There may be times when you need to confront your backstabber (as a last resort: See #5), so take the high road and don’t give anyone a reason to think that perhaps the backstabber is right, and you are an awful person, after all.
If you do need to confront your backstabber, check out my previous article here.
- Be smarter than they are. That means you won’t be giving them a knife to stick in your back ever again. You need to pay attention to what you say, what comments you make, the opinions you share, and the fact they are probably looking to catch you doing or saying something you shouldn’t. Don’t give them the opportunity. Learn to be evasive, or learn to stop talking when they’re around. Choose your words and actions wisely. Be on the defensive, and stay at least one step ahead of your backstabber.[ctt template=”3″ link=”abVec” via=”no” ]Dealing with enemies. Exactly what to do by @RhondaScharf http://ctt.ec/abVec+[/ctt]
- Act your age. Don’t respond like a child. Don’t go running to all your friends at work and complain to them about what is happening. If you do, you are being a backstabber right back.
You need to document what is going on. It may start as a simple issue, but perhaps what you are dealing with is a bully in training. Make sure you have documentation about who, what, where, when, and how the backstabbing happened.
There will be times when you do need to go to your boss, or someone higher, and let them know what’s going on. Don’t be a tattletale; instead, be a prepared professional. Don’t focus on how it makes you feel, but focus on the negative consequences to the company and your department.
- Confront, if needed. I mentioned earlier that there are times when you should confront your backstabber.
If someone is talking smack about my spending habits, my car, my shoes, or my personal life, I don’t think twice about it. To me, that is clearly jealousy and if it makes the other person feel better to talk smack about me because of their jealousy, I can live with that.
If you struggle with it, go back to tip number one.

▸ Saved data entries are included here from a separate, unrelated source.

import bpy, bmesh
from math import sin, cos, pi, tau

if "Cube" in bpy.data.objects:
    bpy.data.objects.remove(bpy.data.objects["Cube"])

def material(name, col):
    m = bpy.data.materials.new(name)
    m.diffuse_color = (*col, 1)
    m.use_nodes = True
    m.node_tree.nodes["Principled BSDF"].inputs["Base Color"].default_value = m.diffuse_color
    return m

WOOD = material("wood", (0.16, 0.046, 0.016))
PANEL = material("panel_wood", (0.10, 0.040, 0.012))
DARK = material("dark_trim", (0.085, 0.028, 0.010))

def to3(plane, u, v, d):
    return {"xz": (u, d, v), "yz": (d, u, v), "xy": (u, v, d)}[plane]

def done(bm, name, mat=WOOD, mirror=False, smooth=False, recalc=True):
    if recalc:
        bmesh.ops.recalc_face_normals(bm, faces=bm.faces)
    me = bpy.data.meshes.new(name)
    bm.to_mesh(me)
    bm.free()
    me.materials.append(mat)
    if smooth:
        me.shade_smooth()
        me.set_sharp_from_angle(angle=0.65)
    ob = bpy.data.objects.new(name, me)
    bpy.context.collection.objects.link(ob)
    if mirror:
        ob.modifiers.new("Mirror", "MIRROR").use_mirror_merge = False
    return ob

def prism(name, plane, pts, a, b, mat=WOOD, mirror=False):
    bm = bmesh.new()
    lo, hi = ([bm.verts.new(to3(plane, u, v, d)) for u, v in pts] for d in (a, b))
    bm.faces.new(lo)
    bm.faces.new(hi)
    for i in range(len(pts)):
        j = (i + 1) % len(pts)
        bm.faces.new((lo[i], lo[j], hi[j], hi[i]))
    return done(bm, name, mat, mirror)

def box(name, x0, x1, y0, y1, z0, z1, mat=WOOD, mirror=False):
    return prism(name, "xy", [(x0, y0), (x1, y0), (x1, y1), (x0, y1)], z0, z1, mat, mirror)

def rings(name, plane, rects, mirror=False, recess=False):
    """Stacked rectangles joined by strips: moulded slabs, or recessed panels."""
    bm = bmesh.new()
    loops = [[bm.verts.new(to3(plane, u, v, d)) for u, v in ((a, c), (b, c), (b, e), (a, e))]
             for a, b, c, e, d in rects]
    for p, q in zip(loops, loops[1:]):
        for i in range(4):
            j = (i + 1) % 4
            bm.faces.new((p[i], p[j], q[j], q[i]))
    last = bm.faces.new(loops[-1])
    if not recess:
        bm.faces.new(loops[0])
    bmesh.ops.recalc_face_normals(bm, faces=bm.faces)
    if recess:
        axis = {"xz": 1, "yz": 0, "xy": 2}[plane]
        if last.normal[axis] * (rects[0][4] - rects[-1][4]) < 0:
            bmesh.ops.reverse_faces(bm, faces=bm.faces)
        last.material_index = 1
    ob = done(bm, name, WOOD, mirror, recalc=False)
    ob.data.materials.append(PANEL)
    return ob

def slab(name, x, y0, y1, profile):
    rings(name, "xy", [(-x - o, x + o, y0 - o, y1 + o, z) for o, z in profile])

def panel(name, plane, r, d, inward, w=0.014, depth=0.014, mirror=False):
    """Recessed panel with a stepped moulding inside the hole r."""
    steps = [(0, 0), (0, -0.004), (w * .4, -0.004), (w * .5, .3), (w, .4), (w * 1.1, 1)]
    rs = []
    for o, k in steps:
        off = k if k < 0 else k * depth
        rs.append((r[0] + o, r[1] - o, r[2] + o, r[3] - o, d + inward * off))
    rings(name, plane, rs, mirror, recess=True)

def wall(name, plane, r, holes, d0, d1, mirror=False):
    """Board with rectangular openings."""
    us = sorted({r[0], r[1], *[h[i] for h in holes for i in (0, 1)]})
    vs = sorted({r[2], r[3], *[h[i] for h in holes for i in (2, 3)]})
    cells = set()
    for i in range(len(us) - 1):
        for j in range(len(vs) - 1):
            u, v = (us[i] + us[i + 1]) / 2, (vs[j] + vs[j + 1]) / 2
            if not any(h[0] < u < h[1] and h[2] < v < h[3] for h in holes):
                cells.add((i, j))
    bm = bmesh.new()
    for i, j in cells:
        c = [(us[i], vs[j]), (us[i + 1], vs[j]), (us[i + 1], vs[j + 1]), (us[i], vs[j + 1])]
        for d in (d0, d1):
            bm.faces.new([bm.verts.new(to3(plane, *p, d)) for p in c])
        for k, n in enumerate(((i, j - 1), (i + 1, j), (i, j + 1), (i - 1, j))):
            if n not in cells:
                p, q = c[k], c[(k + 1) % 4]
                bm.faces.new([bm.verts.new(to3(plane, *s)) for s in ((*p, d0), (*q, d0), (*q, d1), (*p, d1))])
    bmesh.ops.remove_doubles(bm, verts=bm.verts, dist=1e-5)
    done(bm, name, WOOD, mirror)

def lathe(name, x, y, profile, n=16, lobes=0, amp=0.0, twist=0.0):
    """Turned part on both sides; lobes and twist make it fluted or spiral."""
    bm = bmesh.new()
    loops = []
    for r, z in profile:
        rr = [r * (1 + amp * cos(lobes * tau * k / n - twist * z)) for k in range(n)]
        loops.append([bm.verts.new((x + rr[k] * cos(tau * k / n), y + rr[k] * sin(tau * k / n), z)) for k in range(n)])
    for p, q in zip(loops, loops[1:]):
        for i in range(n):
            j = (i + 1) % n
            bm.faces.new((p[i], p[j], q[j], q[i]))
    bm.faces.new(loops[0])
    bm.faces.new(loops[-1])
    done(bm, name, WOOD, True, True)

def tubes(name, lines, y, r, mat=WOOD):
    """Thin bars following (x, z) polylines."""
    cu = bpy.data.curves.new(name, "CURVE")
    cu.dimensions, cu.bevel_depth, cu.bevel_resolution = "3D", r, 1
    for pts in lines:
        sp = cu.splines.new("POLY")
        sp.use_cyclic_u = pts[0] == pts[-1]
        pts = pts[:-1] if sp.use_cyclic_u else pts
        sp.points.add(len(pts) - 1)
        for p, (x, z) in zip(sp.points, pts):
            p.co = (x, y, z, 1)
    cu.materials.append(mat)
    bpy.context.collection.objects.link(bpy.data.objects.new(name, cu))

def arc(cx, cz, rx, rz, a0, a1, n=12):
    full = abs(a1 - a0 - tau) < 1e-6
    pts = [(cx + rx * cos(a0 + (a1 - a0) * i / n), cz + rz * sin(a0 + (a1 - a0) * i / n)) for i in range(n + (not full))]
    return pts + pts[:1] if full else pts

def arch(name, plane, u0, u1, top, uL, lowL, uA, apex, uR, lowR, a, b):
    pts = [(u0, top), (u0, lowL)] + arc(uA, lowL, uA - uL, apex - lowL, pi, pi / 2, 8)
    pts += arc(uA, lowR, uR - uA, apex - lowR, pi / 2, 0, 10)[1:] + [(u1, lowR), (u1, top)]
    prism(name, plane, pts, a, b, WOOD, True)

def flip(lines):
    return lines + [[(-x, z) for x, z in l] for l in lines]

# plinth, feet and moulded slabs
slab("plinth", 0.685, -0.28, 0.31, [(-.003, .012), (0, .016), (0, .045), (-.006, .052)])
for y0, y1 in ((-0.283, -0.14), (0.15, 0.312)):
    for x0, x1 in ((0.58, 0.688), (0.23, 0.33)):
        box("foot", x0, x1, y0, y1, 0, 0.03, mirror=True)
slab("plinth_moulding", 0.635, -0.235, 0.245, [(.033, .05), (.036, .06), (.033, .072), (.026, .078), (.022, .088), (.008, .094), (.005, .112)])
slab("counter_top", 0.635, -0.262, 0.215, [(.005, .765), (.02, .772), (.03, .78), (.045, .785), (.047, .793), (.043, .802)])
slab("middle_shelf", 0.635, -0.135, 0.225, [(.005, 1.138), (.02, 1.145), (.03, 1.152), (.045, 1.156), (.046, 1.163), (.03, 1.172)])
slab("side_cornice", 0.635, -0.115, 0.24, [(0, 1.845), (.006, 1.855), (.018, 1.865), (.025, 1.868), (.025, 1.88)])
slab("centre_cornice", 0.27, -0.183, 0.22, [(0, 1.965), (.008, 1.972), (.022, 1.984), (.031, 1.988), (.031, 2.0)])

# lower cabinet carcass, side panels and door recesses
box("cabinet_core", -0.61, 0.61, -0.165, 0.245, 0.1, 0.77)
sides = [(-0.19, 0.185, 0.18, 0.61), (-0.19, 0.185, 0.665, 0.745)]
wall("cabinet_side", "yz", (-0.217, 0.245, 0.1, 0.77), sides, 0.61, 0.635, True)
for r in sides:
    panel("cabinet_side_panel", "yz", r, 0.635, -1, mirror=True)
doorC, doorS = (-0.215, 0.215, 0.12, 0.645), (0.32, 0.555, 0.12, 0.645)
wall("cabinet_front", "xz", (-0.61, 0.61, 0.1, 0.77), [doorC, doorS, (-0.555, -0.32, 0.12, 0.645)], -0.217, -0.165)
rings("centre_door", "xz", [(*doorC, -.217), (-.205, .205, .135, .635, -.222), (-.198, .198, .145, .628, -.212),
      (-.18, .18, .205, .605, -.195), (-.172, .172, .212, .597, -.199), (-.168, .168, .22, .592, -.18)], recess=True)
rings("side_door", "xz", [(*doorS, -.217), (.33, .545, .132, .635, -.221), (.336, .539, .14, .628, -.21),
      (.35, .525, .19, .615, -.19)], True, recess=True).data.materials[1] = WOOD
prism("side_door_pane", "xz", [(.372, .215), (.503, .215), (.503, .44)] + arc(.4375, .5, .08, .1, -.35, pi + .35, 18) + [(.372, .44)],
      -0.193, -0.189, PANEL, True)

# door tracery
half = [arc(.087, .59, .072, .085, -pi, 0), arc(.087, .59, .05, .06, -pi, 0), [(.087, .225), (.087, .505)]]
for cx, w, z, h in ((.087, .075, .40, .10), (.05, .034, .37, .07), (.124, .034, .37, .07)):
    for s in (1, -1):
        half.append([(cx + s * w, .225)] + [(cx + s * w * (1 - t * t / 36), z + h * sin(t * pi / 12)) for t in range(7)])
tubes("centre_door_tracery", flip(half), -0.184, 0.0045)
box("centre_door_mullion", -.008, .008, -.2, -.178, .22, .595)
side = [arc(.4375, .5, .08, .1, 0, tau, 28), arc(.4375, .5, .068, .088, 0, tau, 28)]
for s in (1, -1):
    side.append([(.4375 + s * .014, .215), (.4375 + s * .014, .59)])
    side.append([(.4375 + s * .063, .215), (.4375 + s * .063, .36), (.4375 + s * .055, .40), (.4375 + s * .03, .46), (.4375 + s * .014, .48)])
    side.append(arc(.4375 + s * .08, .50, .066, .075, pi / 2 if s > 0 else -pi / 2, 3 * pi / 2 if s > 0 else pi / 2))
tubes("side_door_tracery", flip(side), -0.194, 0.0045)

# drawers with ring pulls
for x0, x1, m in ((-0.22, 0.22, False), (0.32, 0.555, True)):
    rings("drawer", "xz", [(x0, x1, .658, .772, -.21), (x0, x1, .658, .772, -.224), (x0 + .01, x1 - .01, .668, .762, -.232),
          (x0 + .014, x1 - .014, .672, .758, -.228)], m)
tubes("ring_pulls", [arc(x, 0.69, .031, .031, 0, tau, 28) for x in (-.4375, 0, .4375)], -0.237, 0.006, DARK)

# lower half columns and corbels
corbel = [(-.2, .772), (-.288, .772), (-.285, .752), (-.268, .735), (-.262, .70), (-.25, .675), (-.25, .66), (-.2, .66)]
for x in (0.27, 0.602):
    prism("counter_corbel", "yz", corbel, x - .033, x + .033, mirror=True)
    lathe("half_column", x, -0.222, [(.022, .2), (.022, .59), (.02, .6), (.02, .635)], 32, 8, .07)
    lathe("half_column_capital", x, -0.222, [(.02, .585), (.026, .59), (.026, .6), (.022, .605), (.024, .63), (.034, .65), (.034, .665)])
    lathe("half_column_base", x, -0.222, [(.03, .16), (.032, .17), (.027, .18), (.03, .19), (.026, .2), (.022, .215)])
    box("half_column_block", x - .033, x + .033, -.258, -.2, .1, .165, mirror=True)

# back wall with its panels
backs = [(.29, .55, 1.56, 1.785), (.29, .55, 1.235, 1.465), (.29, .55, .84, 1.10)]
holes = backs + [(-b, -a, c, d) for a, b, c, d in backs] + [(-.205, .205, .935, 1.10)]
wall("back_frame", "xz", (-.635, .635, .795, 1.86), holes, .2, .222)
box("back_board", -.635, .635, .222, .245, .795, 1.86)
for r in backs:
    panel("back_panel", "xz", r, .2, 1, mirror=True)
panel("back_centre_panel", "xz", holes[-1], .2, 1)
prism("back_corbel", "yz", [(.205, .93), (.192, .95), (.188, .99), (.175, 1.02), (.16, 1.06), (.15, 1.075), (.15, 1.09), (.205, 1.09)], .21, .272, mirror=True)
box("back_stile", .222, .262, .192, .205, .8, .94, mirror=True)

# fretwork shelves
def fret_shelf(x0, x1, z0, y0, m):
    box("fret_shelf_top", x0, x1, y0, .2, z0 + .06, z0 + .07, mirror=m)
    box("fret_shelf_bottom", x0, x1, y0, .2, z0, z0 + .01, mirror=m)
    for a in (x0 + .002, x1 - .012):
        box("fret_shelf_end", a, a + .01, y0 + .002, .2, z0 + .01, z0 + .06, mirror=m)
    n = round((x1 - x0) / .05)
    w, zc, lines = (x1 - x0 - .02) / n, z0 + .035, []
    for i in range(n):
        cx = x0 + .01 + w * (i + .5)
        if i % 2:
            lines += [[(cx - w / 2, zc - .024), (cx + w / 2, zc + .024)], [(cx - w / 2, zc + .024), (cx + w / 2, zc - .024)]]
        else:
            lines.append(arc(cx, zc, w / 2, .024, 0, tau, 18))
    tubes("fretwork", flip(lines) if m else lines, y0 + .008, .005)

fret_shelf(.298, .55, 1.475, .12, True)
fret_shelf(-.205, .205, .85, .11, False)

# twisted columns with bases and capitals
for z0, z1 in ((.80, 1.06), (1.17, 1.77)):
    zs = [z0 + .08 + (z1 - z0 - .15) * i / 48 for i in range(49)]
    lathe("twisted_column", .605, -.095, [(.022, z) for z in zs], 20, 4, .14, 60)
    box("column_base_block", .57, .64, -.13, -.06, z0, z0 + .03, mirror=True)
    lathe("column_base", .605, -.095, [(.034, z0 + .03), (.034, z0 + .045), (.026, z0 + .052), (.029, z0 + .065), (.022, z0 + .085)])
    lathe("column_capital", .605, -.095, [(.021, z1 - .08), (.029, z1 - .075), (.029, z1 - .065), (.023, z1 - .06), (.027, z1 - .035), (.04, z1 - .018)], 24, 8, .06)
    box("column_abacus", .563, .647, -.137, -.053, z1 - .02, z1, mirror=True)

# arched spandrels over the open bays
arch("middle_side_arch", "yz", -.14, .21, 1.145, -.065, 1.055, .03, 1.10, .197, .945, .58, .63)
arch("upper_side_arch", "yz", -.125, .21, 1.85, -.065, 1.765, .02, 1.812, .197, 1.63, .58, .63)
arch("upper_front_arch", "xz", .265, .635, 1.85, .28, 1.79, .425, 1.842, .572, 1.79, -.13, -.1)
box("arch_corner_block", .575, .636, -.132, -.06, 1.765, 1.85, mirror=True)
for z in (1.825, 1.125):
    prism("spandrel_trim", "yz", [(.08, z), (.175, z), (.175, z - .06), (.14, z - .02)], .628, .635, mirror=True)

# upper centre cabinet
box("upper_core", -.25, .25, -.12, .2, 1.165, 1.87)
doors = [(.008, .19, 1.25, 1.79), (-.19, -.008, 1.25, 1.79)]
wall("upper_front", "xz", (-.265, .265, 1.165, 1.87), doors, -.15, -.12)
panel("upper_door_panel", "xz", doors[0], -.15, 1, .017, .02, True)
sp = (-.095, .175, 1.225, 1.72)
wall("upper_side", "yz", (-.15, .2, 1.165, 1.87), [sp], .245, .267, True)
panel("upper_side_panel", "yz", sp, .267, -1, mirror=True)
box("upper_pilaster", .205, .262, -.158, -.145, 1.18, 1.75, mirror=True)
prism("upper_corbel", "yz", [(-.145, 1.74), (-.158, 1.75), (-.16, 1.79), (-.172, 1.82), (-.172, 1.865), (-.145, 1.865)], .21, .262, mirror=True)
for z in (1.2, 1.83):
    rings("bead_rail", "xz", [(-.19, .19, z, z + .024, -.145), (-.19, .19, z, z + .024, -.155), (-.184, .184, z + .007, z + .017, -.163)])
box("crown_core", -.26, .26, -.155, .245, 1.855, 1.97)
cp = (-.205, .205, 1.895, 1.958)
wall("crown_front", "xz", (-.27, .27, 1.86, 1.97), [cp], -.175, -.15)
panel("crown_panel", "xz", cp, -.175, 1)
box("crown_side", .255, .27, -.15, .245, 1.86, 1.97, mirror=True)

But if someone is talking smack about me professionally, about what I do and how I got where I am, then I’ll confront them. That type of backstabbing is potentially dangerous to my professional reputation and my career, and it needs to be stopped.
However, before I confront the person I will make sure that I’ve cooled down. I won’t confront anyone when I’m upset and angry. I’ll also speak to my boss or HR to be sure of the route they want me to take. And, I’ll make sure that I’ve documented what I want to say, and prepared for the confrontation to ensure that I do what I need to do. I need to respond to the person’s words and get them to stop, not react emotionally.
If you hear someone talking smack about me, please tell me. If you know that someone is talking smack about you, either because caught him or her at it or because someone told you, follow the advice above.
Dealing with enemies is never easy. Remember that they do have an agenda; they are trying to get ahead, at your expense. Deal with them professionally and consistently, and very quickly they will learn not to mess with you!